To obfuscate local variable values in test results, select Hide and obfuscate variable value. Once you have defined the variable string, click Add Variable.

Extract variables

In addition to creating local variables, you can extract variables from any step of your multistep API test and re-inject the values in subsequent steps.

Use variables

You can use the global variables defined in the Settings and the locally defined variables in the URL, advanced options, and assertions of your HTTP tests.

To display your list of variables, type {{ in your desired field.

Test failure

A test is considered FAILED if a step does not satisfy one or several assertions or if a step’s request prematurely failed. In some cases, the test can indeed fail without being able to test the assertions against the endpoint, these reasons include:

No connection could be made because the target machine actively refused it.
The connection was abruptly closed by the remote server. Possible causes include the webserver encountering an error or crashing while responding, or loss of connectivity of the webserver.
DNS entry not found for the test URL. Possible causes include a misconfigured test URL or a wrong configuration in your DNS entries.
The configuration of the test is invalid (for example, a typo in the URL).
The SSL connection couldn’t be performed. See the dedicated error page for more information.
The request couldn’t be completed in a reasonable time. Two types of TIMEOUT can happen:
  • TIMEOUT: The request couldn't be completed in a reasonable time. indicates that the request duration hit the test defined timeout (default is set to 60s). For each request only the completed stages for the request are displayed in the network waterfall. For example, in the case of Total response time only being displayed, the timeout occurred during the DNS resolution.
  • TIMEOUT: Overall test execution couldn't be completed in a reasonable time. indicates that the request and assertions duration hit the maximum duration (60.5s).
The remote server responded with a payload that does not comply with HTTP specifications.


By default, only users with the Datadog Admin and Datadog Standard roles can create, edit, and delete Synthetic multistep API tests. To get create, edit, and delete access to Synthetic multistep API tests, upgrade your user to one of those two default roles.

If you are using the custom role feature, add your user to any custom role that includes synthetics_read and synthetics_write permissions for Synthetic Monitoring.

Restrict access

Access restriction is available for customers using custom roles on their accounts.

You can restrict access to a multistep API test based on the roles in your organization.
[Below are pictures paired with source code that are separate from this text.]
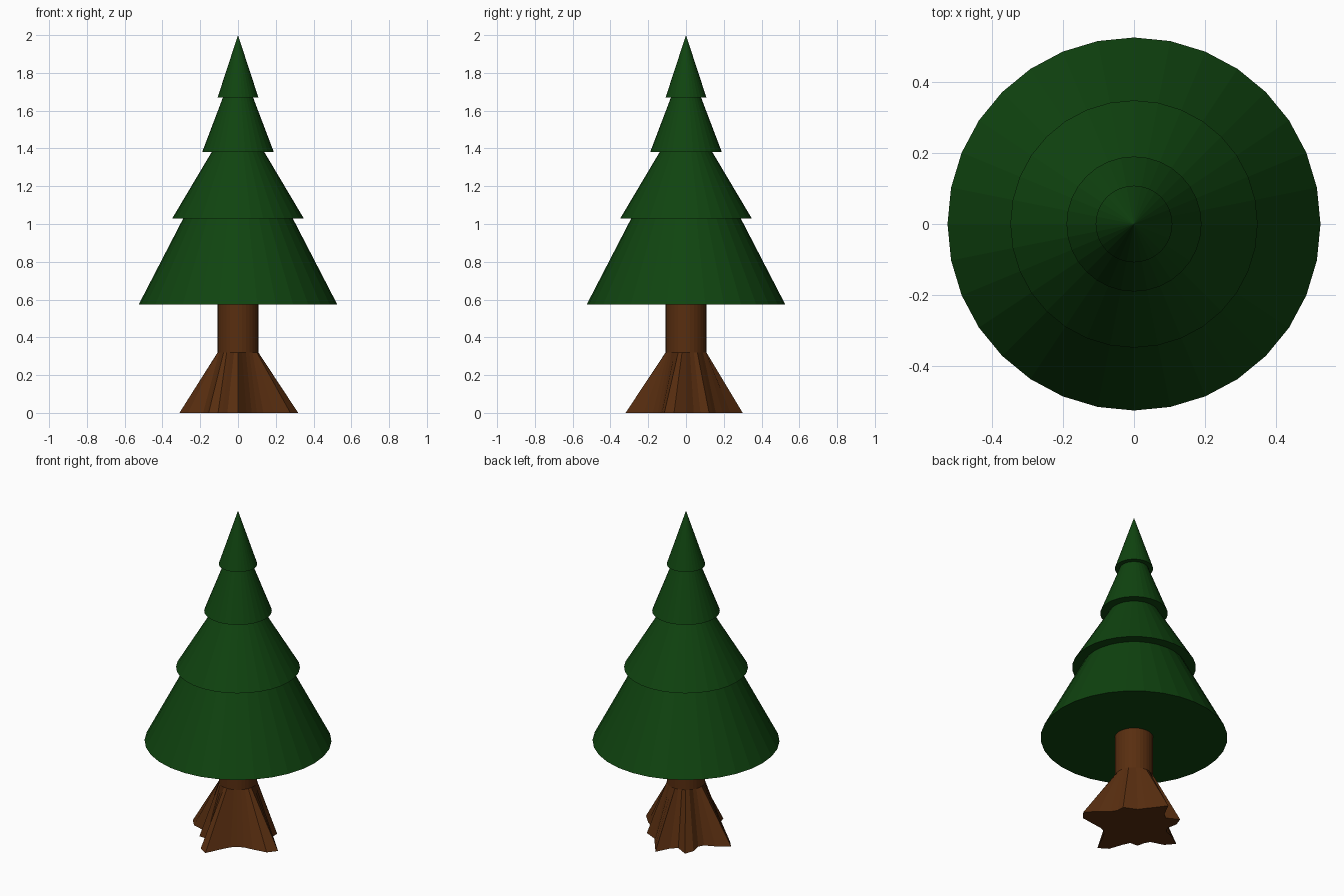
import bpy
import bmesh
from math import cos, sin, tau

SIDES = 32

if "Cube" in bpy.data.objects:
    bpy.data.objects.remove(bpy.data.objects["Cube"], do_unlink=True)


def make_material(name, colour):
    mat = bpy.data.materials.new(name)
    mat.use_nodes = True
    mat.diffuse_color = colour
    mat.node_tree.nodes["Principled BSDF"].inputs["Base Color"].default_value = colour
    return mat


def finish(bm, name, mat):
    bmesh.ops.recalc_face_normals(bm, faces=bm.faces)
    mesh = bpy.data.meshes.new(name)
    bm.to_mesh(mesh)
    bm.free()
    mesh.materials.append(mat)
    obj = bpy.data.objects.new(name, mesh)
    bpy.context.collection.objects.link(obj)
    return obj


def ring(bm, radii, z):
    return [bm.verts.new((r * cos(tau * i / SIDES), r * sin(tau * i / SIDES), z))
            for i, r in enumerate(radii)]


def loft(name, sections, mat):
    """Closed solid through rings given as (radii, height)."""
    bm = bmesh.new()
    rings = [ring(bm, radii, z) for radii, z in sections]
    for low, high in zip(rings, rings[1:]):
        for i in range(SIDES):
            j = (i + 1) % SIDES
            bm.faces.new((low[i], low[j], high[j], high[i]))
    bm.faces.new(rings[0])
    bm.faces.new(rings[-1])
    return finish(bm, name, mat)


def cone(name, radius, base, apex, mat):
    bm = bmesh.new()
    rim = ring(bm, [radius] * SIDES, base)
    tip = bm.verts.new((0, 0, apex))
    for i in range(SIDES):
        bm.faces.new((rim[i], rim[(i + 1) % SIDES], tip))
    bm.faces.new(rim)
    return finish(bm, name, mat)


bark = make_material("bark brown", (0.098, 0.027, 0.005, 1))
needles = make_material("needle green", (0.005, 0.058, 0.005, 1))

# Trunk
trunk_r = [0.108] * SIDES
loft("trunk", [(trunk_r, 0.32), (trunk_r, 0.6)], bark)

# Flared roots with irregular spikes around the foot
root_r = [0.26, 0.21, 0.20, 0.22, 0.20, 0.19, 0.21, 0.24,
          0.30, 0.22, 0.20, 0.27, 0.24, 0.19, 0.19, 0.24,
          0.31, 0.27, 0.20, 0.20, 0.22, 0.19, 0.22, 0.29,
          0.32, 0.23, 0.19, 0.18, 0.19, 0.23, 0.30, 0.325]
loft("roots", [(root_r, 0), (trunk_r, 0.32)], bark)

# Foliage tiers: radius, base height, apex height
tiers = [("bottom_foliage", 0.525, 0.575, 1.59),
         ("lower_foliage", 0.348, 1.03, 1.615),
         ("upper_foliage", 0.19, 1.38, 1.88),
         ("top_foliage", 0.108, 1.67, 2.0)]
for name, radius, base, apex in tiers:
    cone(name, radius, base, apex, needles)
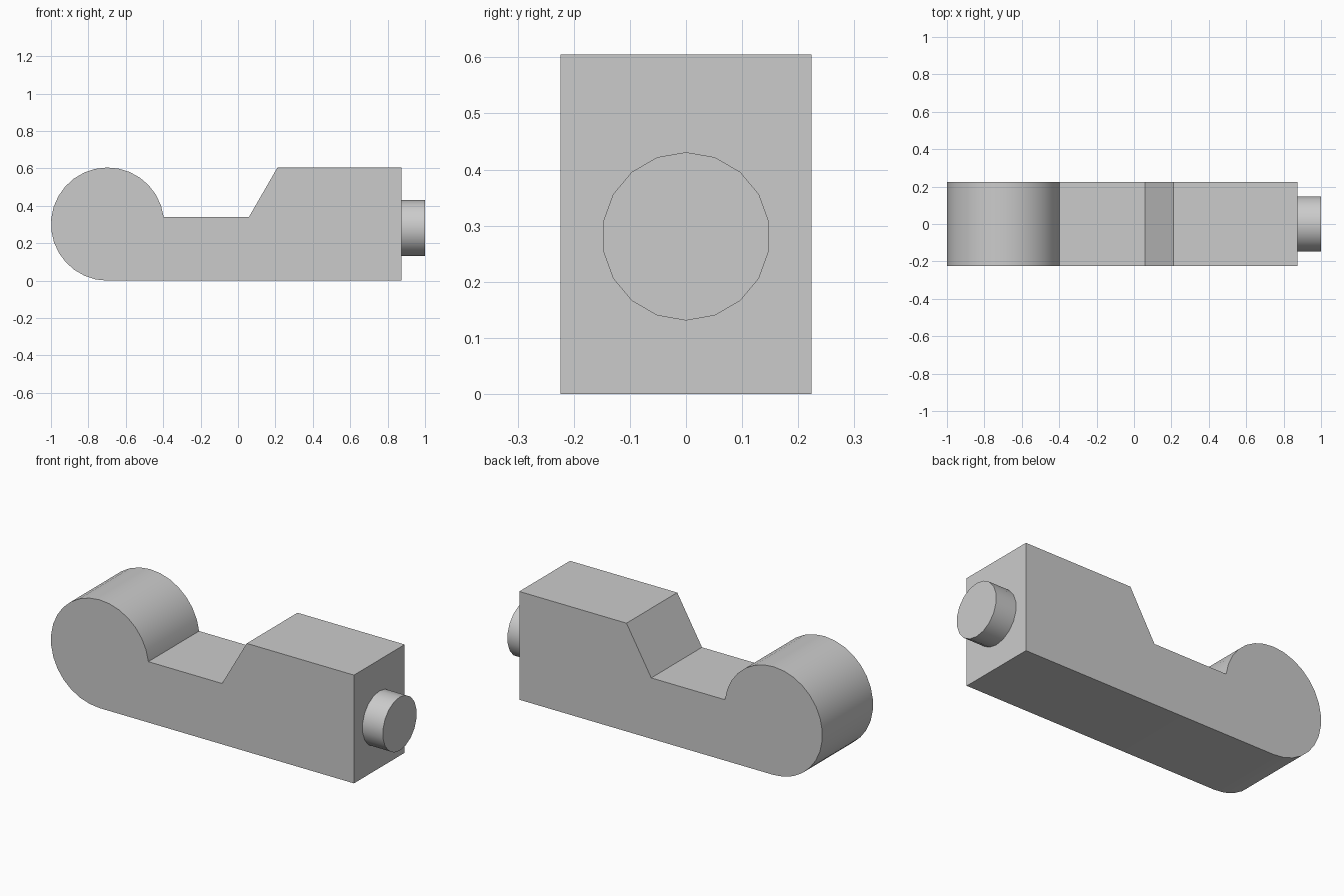
import bpy, bmesh, math
from mathutils import Matrix

cube = bpy.data.objects.get("Cube")
if cube:
    bpy.data.objects.remove(cube, do_unlink=True)

grey = bpy.data.materials.new("plain grey")
grey.use_nodes = True
colour = (0.6, 0.6, 0.6, 1)
grey.diffuse_color = colour
grey.node_tree.nodes["Principled BSDF"].inputs["Base Color"].default_value = colour


def finish(bm, name):
    """Turn a bmesh into a shaded, coloured object."""
    bmesh.ops.recalc_face_normals(bm, faces=bm.faces)
    mesh = bpy.data.meshes.new(name)
    bm.to_mesh(mesh)
    bm.free()
    mesh.materials.append(grey)
    obj = bpy.data.objects.new(name, mesh)
    bpy.context.collection.objects.link(obj)
    bpy.ops.object.select_all(action="DESELECT")
    obj.select_set(True)
    bpy.context.view_layer.objects.active = obj
    bpy.ops.object.shade_smooth_by_angle(angle=math.radians(30))
    return obj


# Body: round end, low saddle, sloped step and square block
RADIUS, HALF_DEPTH, SADDLE, STEPS = 0.3025, 0.224, 0.34, 22
centre_x = RADIUS - 1
start = math.asin((SADDLE - RADIUS) / RADIUS)
end = 1.5 * math.pi
angles = [start + (end - start) * i / STEPS for i in range(STEPS + 1)]
profile = [(centre_x + RADIUS * math.cos(a), RADIUS + RADIUS * math.sin(a)) for a in angles]
profile += [(0.874, 0), (0.874, 2 * RADIUS), (0.211, 2 * RADIUS), (0.058, SADDLE)]

bm = bmesh.new()
side = bm.faces.new([bm.verts.new((x, -HALF_DEPTH, z)) for x, z in profile])
extruded = bmesh.ops.extrude_face_region(bm, geom=[side], use_keep_orig=True)
moved = [v for v in extruded["geom"] if isinstance(v, bmesh.types.BMVert)]
bmesh.ops.translate(bm, verts=moved, vec=(0, 2 * HALF_DEPTH, 0))
finish(bm, "body")

# Pin: short round stub on the square end, one corner pointing up
bm = bmesh.new()
place = Matrix.Translation((0.93, 0, 0.281)) @ Matrix.Rotation(math.pi / 2, 4, "Y")
place = place @ Matrix.Rotation(math.pi, 4, "Z")
bmesh.ops.create_cone(bm, cap_ends=True, segments=18, radius1=0.15, radius2=0.15,
                      depth=0.14, matrix=place)
top = max(bm.verts, key=lambda v: v.co.z).co.z
if top < 0.281 + 0.1499:
    bmesh.ops.rotate(bm, verts=bm.verts, cent=(0, 0, 0.281),
                     matrix=Matrix.Rotation(math.pi / 18, 3, "X"))
finish(bm, "end_pin")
When creating a multistep API test, choose which roles (in addition to your user) can read and write your test.

Set permissions for your test

Further Reading